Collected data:
++++

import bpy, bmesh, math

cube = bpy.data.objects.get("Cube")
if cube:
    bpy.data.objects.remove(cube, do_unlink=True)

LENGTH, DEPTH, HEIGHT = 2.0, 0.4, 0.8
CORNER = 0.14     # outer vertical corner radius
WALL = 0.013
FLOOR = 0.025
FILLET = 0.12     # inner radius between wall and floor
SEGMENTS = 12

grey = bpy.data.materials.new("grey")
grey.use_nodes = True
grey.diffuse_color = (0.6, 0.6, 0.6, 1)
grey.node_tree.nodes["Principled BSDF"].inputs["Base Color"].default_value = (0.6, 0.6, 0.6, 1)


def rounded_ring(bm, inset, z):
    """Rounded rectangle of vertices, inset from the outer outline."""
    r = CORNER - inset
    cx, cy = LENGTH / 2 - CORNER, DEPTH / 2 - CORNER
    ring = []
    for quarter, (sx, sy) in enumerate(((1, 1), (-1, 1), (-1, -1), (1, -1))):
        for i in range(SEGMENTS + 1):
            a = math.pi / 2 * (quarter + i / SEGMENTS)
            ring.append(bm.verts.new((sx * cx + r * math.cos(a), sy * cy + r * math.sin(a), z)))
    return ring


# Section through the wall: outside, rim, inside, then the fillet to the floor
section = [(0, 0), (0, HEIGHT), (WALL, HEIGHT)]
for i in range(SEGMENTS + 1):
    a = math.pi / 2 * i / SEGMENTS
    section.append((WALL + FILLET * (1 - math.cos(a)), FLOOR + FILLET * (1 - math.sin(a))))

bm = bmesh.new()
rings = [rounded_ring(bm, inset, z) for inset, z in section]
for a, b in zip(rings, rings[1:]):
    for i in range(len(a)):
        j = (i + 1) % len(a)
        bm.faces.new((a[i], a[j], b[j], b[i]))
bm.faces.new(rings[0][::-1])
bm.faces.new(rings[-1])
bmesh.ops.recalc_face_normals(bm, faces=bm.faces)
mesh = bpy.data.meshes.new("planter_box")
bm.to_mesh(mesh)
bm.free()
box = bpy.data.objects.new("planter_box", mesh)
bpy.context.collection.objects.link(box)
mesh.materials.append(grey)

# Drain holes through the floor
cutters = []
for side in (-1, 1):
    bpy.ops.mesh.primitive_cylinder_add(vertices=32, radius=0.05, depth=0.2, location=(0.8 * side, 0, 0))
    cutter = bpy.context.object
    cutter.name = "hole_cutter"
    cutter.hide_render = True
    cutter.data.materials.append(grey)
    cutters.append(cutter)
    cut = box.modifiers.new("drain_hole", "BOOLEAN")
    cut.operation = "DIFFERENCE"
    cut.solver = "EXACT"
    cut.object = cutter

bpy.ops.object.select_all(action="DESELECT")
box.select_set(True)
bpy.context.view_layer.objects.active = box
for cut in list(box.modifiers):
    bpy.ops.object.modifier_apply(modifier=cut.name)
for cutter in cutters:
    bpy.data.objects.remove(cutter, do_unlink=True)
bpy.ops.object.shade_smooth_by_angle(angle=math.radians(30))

++++

* What is needed *
Repeat, without changes, every line from the one that contains "for a, b in" through the final line of the data.

* Solution to this exercise *
for a, b in zip(rings, rings[1:]):
    for i in range(len(a)):
        j = (i + 1) % len(a)
        bm.faces.new((a[i], a[j], b[j], b[i]))
bm.faces.new(rings[0][::-1])
bm.faces.new(rings[-1])
bmesh.ops.recalc_face_normals(bm, faces=bm.faces)
mesh = bpy.data.meshes.new("planter_box")
bm.to_mesh(mesh)
bm.free()
box = bpy.data.objects.new("planter_box", mesh)
bpy.context.collection.objects.link(box)
mesh.materials.append(grey)

# Drain holes through the floor
cutters = []
for side in (-1, 1):
    bpy.ops.mesh.primitive_cylinder_add(vertices=32, radius=0.05, depth=0.2, location=(0.8 * side, 0, 0))
    cutter = bpy.context.object
    cutter.name = "hole_cutter"
    cutter.hide_render = True
    cutter.data.materials.append(grey)
    cutters.append(cutter)
    cut = box.modifiers.new("drain_hole", "BOOLEAN")
    cut.operation = "DIFFERENCE"
    cut.solver = "EXACT"
    cut.object = cutter

bpy.ops.object.select_all(action="DESELECT")
box.select_set(True)
bpy.context.view_layer.objects.active = box
for cut in list(box.modifiers):
    bpy.ops.object.modifier_apply(modifier=cut.name)
for cutter in cutters:
    bpy.data.objects.remove(cutter, do_unlink=True)
bpy.ops.object.shade_smooth_by_angle(angle=math.radians(30))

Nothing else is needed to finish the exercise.